"It just shows that Kim Jong-un is still trying to consolidate power and I think this is an indication of his failure to do so," said an ICC source familiar with the region, referring to the mass executions. "I think it is a reflection of both the stepped up crack-down that he started when he became dictator and also the fear he has of the North Korean people...the greatest threat to the regime are those who escape and tell us what is happening and those who have information from the outside world. I am sure all those executed knew information from the outside and [among them] were certainly Christians. The DPRK (Democratic People's Republic of Korea) has always considered Christians to be their greatest threat."
North Korea is consistently cited as the world's worst persecutor of Christians. Escapees from the authoritarian nation, labelled by the regime as "defectors," have reported that crimes as simple as Bible ownership are punished severely. According to human rights organizations, sentences for this "crime" range from thirteen years' imprisonment to execution; up to three generations of the "criminal's" family may be sentenced to life in prison inside one of the nation's notorious labour camps.
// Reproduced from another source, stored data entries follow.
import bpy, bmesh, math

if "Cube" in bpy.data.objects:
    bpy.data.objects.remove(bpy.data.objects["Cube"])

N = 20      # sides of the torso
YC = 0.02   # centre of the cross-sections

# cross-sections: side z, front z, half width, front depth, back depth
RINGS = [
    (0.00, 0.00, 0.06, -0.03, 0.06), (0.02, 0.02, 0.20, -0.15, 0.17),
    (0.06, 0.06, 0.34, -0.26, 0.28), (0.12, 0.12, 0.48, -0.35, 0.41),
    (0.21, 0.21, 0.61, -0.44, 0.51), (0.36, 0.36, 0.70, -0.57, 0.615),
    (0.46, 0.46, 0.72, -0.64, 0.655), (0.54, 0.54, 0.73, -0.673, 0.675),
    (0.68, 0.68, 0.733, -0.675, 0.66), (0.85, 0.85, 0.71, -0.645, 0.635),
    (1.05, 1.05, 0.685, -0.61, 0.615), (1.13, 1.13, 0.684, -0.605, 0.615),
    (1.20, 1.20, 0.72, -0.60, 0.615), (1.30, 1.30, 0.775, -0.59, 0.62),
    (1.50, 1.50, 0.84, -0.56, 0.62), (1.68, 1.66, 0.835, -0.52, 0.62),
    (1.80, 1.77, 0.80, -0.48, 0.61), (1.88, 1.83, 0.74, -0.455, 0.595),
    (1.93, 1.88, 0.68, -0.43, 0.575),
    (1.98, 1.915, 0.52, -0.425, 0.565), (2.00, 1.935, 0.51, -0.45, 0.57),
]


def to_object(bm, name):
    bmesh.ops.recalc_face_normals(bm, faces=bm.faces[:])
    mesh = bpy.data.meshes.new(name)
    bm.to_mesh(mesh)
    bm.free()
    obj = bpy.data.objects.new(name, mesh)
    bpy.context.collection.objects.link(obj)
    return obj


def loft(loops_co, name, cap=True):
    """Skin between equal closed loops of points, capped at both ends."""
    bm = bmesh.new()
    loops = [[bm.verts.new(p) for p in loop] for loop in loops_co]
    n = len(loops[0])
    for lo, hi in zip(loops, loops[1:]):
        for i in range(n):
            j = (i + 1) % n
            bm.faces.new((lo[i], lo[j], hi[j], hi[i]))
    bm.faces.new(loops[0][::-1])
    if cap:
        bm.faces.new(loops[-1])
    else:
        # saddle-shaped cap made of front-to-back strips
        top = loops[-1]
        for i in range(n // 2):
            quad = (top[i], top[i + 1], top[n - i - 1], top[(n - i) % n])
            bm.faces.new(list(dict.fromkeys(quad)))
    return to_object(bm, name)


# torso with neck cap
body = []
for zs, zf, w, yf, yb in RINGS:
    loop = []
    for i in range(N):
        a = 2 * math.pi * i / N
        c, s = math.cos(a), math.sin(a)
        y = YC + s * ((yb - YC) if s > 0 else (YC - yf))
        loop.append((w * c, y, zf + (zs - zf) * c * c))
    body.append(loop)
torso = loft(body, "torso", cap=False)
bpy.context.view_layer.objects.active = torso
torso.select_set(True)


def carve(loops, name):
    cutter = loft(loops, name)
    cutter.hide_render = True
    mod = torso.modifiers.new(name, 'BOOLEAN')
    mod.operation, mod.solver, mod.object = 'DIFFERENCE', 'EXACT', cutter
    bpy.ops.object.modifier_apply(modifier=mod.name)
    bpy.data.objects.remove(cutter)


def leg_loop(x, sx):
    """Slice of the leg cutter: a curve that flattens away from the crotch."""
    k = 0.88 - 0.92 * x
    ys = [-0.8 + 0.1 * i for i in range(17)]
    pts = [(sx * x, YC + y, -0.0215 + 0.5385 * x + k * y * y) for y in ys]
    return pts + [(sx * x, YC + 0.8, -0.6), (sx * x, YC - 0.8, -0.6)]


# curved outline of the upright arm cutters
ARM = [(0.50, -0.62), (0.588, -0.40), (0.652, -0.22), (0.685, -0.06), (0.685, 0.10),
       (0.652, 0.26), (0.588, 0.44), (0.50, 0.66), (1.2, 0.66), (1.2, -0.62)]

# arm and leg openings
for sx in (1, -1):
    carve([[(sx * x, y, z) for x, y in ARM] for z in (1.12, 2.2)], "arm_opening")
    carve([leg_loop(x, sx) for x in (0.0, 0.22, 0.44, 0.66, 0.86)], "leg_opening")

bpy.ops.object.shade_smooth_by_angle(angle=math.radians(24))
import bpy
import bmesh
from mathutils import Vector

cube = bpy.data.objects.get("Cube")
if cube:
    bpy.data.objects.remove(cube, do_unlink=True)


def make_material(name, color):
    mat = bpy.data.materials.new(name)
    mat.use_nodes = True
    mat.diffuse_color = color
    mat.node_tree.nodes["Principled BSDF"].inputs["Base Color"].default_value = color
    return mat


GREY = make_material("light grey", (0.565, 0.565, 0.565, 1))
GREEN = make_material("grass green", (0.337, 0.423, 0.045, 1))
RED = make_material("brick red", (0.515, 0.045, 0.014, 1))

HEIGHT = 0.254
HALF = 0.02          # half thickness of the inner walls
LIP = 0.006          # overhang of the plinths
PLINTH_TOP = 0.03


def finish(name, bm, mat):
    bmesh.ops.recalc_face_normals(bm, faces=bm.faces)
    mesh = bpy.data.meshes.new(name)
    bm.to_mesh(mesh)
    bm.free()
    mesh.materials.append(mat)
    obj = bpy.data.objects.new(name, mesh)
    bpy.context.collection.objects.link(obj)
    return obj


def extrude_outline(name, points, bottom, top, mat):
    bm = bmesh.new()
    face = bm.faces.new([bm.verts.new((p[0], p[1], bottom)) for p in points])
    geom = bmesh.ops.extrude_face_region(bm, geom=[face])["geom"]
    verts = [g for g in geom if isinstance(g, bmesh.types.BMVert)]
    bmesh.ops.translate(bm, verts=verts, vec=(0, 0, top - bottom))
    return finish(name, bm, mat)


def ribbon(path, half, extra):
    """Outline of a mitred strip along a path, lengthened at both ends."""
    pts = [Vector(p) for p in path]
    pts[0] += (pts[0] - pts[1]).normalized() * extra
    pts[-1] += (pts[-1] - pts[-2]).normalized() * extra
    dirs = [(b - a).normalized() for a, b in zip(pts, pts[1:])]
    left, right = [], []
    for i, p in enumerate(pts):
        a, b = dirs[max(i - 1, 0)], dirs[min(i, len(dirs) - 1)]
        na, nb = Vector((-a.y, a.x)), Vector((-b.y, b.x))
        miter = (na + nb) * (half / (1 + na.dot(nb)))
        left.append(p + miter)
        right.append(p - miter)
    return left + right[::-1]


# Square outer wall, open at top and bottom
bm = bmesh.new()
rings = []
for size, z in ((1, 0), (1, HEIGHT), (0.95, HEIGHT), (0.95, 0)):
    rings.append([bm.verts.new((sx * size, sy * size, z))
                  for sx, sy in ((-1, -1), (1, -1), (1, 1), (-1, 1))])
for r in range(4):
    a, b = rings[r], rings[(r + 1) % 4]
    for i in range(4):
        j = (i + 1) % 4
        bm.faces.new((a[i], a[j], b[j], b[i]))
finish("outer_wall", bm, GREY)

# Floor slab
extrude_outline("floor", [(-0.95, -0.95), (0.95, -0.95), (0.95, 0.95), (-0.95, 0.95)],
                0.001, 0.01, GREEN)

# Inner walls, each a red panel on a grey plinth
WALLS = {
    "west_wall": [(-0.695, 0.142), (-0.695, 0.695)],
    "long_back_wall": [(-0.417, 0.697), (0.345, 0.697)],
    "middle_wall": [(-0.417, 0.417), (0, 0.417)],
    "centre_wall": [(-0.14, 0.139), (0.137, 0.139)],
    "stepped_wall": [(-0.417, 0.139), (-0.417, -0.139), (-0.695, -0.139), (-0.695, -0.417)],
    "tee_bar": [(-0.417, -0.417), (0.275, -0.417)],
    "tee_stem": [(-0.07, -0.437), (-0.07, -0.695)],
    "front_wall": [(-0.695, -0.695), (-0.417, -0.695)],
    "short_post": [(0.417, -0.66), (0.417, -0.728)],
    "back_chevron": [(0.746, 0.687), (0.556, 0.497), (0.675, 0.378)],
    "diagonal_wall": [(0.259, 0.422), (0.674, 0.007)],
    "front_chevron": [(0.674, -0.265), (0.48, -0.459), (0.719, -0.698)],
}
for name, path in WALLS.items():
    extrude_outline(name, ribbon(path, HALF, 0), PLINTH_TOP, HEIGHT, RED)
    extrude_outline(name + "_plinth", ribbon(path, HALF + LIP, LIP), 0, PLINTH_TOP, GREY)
In 2007 and 2009, unconfirmed reports from sources inside the country claimed that individuals had been publicly executed for distributing Bibles.
According to a "single unidentified" source cited by the JoongAng Ilbo, one of the executions took place in the port city of Wonsan. The source said that 10,000 spectators, including children, were forced to gather and watch as eight individuals, including at least one charged with possessing a Bible, were tied to posts and executed by machine gun. "I heard from the residents that they watched in terror as the corpses were (so) riddled by machine gun fire that they were hard to identify afterward," the source said.
Ryan Morgan, International Christian Concern's Regional Manager for East Asia, said, "We were shocked and horrified to hear about the recent mass executions under Kim Jong-un's rule. At this point, there can be no doubt left that Kim Jong-un is bent on retaining absolute power, even if that means maintaining the genocidal legacy of his father and grandfather. Today we are praying not only for the families of those Christians who were executed on Nov. 3, but for the families of all of the victims of North Korea's tyrannical regime. We also call on the world not to forget the tens of thousands who suffer daily in utterly deplorable conditions inside North Korea's labour camps, many simply for their religious beliefs."
ICC is a Washington-DC based human rights organisation that exists to help persecuted Christians worldwide. ICC provides Awareness, Advocacy, and Assistance to the worldwide persecuted Church. For more information visit www.persecution.org